Task details »
Every record should be written out exactly, please.
====== Task input ======
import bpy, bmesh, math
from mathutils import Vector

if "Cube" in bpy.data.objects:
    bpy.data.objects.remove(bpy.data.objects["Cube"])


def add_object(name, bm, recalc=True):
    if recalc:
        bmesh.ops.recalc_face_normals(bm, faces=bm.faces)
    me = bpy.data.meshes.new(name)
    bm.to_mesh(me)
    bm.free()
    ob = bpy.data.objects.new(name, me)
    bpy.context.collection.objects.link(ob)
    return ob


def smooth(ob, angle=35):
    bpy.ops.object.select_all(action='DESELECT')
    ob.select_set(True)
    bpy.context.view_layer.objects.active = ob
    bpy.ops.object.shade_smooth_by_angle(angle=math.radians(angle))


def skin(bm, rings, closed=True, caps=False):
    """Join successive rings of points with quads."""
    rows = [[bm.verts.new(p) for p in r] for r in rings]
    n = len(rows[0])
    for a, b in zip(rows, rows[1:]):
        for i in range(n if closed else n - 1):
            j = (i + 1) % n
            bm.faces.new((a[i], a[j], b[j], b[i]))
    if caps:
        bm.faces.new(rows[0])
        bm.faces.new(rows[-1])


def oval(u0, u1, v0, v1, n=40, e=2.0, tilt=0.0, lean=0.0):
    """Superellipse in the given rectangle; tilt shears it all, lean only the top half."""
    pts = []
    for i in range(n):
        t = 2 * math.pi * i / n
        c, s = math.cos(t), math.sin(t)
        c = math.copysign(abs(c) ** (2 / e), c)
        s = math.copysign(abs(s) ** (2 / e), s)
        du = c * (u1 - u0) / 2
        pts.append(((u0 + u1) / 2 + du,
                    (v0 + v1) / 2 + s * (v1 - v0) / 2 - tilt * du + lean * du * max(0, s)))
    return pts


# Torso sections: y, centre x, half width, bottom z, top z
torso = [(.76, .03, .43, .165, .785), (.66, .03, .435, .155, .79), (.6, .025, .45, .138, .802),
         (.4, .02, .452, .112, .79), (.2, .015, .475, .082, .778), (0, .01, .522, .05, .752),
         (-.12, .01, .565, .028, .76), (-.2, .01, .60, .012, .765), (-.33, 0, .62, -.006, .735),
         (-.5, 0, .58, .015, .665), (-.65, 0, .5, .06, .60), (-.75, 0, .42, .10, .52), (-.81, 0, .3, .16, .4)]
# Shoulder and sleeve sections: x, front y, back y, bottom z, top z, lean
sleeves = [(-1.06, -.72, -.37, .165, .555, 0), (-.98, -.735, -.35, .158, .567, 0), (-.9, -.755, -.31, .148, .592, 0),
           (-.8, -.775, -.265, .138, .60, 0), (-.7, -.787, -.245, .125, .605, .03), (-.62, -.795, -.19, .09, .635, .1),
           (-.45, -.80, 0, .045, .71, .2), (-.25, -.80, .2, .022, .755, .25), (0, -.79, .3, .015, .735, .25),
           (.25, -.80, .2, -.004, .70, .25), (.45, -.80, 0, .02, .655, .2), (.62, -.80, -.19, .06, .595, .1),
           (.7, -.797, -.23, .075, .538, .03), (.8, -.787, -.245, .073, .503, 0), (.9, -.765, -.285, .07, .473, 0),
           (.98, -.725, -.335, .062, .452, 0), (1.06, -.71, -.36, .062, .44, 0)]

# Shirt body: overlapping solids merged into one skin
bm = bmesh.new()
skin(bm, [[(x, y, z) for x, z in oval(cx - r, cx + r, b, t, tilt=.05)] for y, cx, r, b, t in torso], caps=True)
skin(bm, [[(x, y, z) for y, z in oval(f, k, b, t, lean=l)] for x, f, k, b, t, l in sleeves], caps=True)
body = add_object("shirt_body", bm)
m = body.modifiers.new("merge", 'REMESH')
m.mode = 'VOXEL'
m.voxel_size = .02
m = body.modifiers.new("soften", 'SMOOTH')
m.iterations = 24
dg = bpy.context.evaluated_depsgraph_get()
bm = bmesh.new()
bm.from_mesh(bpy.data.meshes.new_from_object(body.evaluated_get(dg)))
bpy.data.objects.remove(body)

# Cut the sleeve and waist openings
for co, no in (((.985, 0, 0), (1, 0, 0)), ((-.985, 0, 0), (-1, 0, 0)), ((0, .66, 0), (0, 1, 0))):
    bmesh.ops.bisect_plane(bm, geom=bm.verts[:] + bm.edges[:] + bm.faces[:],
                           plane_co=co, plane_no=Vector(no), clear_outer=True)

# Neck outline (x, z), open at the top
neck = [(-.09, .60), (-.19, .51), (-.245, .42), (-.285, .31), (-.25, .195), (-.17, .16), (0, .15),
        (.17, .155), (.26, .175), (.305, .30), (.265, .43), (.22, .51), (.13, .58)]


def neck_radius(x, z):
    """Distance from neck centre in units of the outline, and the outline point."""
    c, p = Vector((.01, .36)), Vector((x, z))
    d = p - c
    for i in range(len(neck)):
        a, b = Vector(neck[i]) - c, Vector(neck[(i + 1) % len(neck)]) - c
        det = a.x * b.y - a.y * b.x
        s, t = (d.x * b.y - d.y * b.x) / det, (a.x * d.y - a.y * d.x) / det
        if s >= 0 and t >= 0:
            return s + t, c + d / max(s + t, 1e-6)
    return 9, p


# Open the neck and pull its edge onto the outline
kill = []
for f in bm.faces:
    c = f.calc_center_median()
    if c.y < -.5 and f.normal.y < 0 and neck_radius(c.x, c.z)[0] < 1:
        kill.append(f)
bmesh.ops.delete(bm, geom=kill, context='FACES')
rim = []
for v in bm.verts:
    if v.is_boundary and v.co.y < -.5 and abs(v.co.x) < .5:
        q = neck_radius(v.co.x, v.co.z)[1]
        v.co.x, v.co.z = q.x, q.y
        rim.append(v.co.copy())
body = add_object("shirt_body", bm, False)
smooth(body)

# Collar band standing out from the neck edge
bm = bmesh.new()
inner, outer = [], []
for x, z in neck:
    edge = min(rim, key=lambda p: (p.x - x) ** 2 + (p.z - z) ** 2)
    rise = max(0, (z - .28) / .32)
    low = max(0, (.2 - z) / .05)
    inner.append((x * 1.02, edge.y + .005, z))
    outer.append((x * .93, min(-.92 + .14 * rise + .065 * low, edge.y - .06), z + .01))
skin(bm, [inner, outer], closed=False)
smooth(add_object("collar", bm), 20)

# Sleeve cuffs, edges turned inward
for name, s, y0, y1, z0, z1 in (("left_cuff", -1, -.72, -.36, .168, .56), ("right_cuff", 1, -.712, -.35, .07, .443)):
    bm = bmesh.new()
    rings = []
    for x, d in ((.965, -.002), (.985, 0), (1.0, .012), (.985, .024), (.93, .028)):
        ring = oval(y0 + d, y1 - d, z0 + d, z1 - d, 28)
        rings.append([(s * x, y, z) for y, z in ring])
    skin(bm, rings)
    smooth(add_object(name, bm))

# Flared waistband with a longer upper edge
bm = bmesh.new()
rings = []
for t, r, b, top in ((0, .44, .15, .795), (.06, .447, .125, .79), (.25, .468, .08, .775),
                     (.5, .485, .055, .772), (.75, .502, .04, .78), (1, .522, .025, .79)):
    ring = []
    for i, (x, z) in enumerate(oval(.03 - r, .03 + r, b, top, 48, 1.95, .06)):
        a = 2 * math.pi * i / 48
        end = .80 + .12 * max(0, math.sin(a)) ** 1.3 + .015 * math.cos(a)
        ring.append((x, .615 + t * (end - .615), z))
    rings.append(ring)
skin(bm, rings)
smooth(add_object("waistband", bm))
======
Written reply »
import bpy, bmesh, math
from mathutils import Vector

if "Cube" in bpy.data.objects:
    bpy.data.objects.remove(bpy.data.objects["Cube"])


def add_object(name, bm, recalc=True):
    if recalc:
        bmesh.ops.recalc_face_normals(bm, faces=bm.faces)
    me = bpy.data.meshes.new(name)
    bm.to_mesh(me)
    bm.free()
    ob = bpy.data.objects.new(name, me)
    bpy.context.collection.objects.link(ob)
    return ob


def smooth(ob, angle=35):
    bpy.ops.object.select_all(action='DESELECT')
    ob.select_set(True)
    bpy.context.view_layer.objects.active = ob
    bpy.ops.object.shade_smooth_by_angle(angle=math.radians(angle))


def skin(bm, rings, closed=True, caps=False):
    """Join successive rings of points with quads."""
    rows = [[bm.verts.new(p) for p in r] for r in rings]
    n = len(rows[0])
    for a, b in zip(rows, rows[1:]):
        for i in range(n if closed else n - 1):
            j = (i + 1) % n
            bm.faces.new((a[i], a[j], b[j], b[i]))
    if caps:
        bm.faces.new(rows[0])
        bm.faces.new(rows[-1])


def oval(u0, u1, v0, v1, n=40, e=2.0, tilt=0.0, lean=0.0):
    """Superellipse in the given rectangle; tilt shears it all, lean only the top half."""
    pts = []
    for i in range(n):
        t = 2 * math.pi * i / n
        c, s = math.cos(t), math.sin(t)
        c = math.copysign(abs(c) ** (2 / e), c)
        s = math.copysign(abs(s) ** (2 / e), s)
        du = c * (u1 - u0) / 2
        pts.append(((u0 + u1) / 2 + du,
                    (v0 + v1) / 2 + s * (v1 - v0) / 2 - tilt * du + lean * du * max(0, s)))
    return pts


# Torso sections: y, centre x, half width, bottom z, top z
torso = [(.76, .03, .43, .165, .785), (.66, .03, .435, .155, .79), (.6, .025, .45, .138, .802),
         (.4, .02, .452, .112, .79), (.2, .015, .475, .082, .778), (0, .01, .522, .05, .752),
         (-.12, .01, .565, .028, .76), (-.2, .01, .60, .012, .765), (-.33, 0, .62, -.006, .735),
         (-.5, 0, .58, .015, .665), (-.65, 0, .5, .06, .60), (-.75, 0, .42, .10, .52), (-.81, 0, .3, .16, .4)]
# Shoulder and sleeve sections: x, front y, back y, bottom z, top z, lean
sleeves = [(-1.06, -.72, -.37, .165, .555, 0), (-.98, -.735, -.35, .158, .567, 0), (-.9, -.755, -.31, .148, .592, 0),
           (-.8, -.775, -.265, .138, .60, 0), (-.7, -.787, -.245, .125, .605, .03), (-.62, -.795, -.19, .09, .635, .1),
           (-.45, -.80, 0, .045, .71, .2), (-.25, -.80, .2, .022, .755, .25), (0, -.79, .3, .015, .735, .25),
           (.25, -.80, .2, -.004, .70, .25), (.45, -.80, 0, .02, .655, .2), (.62, -.80, -.19, .06, .595, .1),
           (.7, -.797, -.23, .075, .538, .03), (.8, -.787, -.245, .073, .503, 0), (.9, -.765, -.285, .07, .473, 0),
           (.98, -.725, -.335, .062, .452, 0), (1.06, -.71, -.36, .062, .44, 0)]

# Shirt body: overlapping solids merged into one skin
bm = bmesh.new()
skin(bm, [[(x, y, z) for x, z in oval(cx - r, cx + r, b, t, tilt=.05)] for y, cx, r, b, t in torso], caps=True)
skin(bm, [[(x, y, z) for y, z in oval(f, k, b, t, lean=l)] for x, f, k, b, t, l in sleeves], caps=True)
body = add_object("shirt_body", bm)
m = body.modifiers.new("merge", 'REMESH')
m.mode = 'VOXEL'
m.voxel_size = .02
m = body.modifiers.new("soften", 'SMOOTH')
m.iterations = 24
dg = bpy.context.evaluated_depsgraph_get()
bm = bmesh.new()
bm.from_mesh(bpy.data.meshes.new_from_object(body.evaluated_get(dg)))
bpy.data.objects.remove(body)

# Cut the sleeve and waist openings
for co, no in (((.985, 0, 0), (1, 0, 0)), ((-.985, 0, 0), (-1, 0, 0)), ((0, .66, 0), (0, 1, 0))):
    bmesh.ops.bisect_plane(bm, geom=bm.verts[:] + bm.edges[:] + bm.faces[:],
                           plane_co=co, plane_no=Vector(no), clear_outer=True)

# Neck outline (x, z), open at the top
neck = [(-.09, .60), (-.19, .51), (-.245, .42), (-.285, .31), (-.25, .195), (-.17, .16), (0, .15),
        (.17, .155), (.26, .175), (.305, .30), (.265, .43), (.22, .51), (.13, .58)]


def neck_radius(x, z):
    """Distance from neck centre in units of the outline, and the outline point."""
    c, p = Vector((.01, .36)), Vector((x, z))
    d = p - c
    for i in range(len(neck)):
        a, b = Vector(neck[i]) - c, Vector(neck[(i + 1) % len(neck)]) - c
        det = a.x * b.y - a.y * b.x
        s, t = (d.x * b.y - d.y * b.x) / det, (a.x * d.y - a.y * d.x) / det
        if s >= 0 and t >= 0:
            return s + t, c + d / max(s + t, 1e-6)
    return 9, p


# Open the neck and pull its edge onto the outline
kill = []
for f in bm.faces:
    c = f.calc_center_median()
    if c.y < -.5 and f.normal.y < 0 and neck_radius(c.x, c.z)[0] < 1:
        kill.append(f)
bmesh.ops.delete(bm, geom=kill, context='FACES')
rim = []
for v in bm.verts:
    if v.is_boundary and v.co.y < -.5 and abs(v.co.x) < .5:
        q = neck_radius(v.co.x, v.co.z)[1]
        v.co.x, v.co.z = q.x, q.y
        rim.append(v.co.copy())
body = add_object("shirt_body", bm, False)
smooth(body)

# Collar band standing out from the neck edge
bm = bmesh.new()
inner, outer = [], []
for x, z in neck:
    edge = min(rim, key=lambda p: (p.x - x) ** 2 + (p.z - z) ** 2)
    rise = max(0, (z - .28) / .32)
    low = max(0, (.2 - z) / .05)
    inner.append((x * 1.02, edge.y + .005, z))
    outer.append((x * .93, min(-.92 + .14 * rise + .065 * low, edge.y - .06), z + .01))
skin(bm, [inner, outer], closed=False)
smooth(add_object("collar", bm), 20)

# Sleeve cuffs, edges turned inward
for name, s, y0, y1, z0, z1 in (("left_cuff", -1, -.72, -.36, .168, .56), ("right_cuff", 1, -.712, -.35, .07, .443)):
    bm = bmesh.new()
    rings = []
    for x, d in ((.965, -.002), (.985, 0), (1.0, .012), (.985, .024), (.93, .028)):
        ring = oval(y0 + d, y1 - d, z0 + d, z1 - d, 28)
        rings.append([(s * x, y, z) for y, z in ring])
    skin(bm, rings)
    smooth(add_object(name, bm))

# Flared waistband with a longer upper edge
bm = bmesh.new()
rings = []
for t, r, b, top in ((0, .44, .15, .795), (.06, .447, .125, .79), (.25, .468, .08, .775),
                     (.5, .485, .055, .772), (.75, .502, .04, .78), (1, .522, .025, .79)):
    ring = []
    for i, (x, z) in enumerate(oval(.03 - r, .03 + r, b, top, 48, 1.95, .06)):
        a = 2 * math.pi * i / 48
        end = .80 + .12 * max(0, math.sin(a)) ** 1.3 + .015 * math.cos(a)
        ring.append((x, .615 + t * (end - .615), z))
    rings.append(ring)
skin(bm, rings)
smooth(add_object("waistband", bm))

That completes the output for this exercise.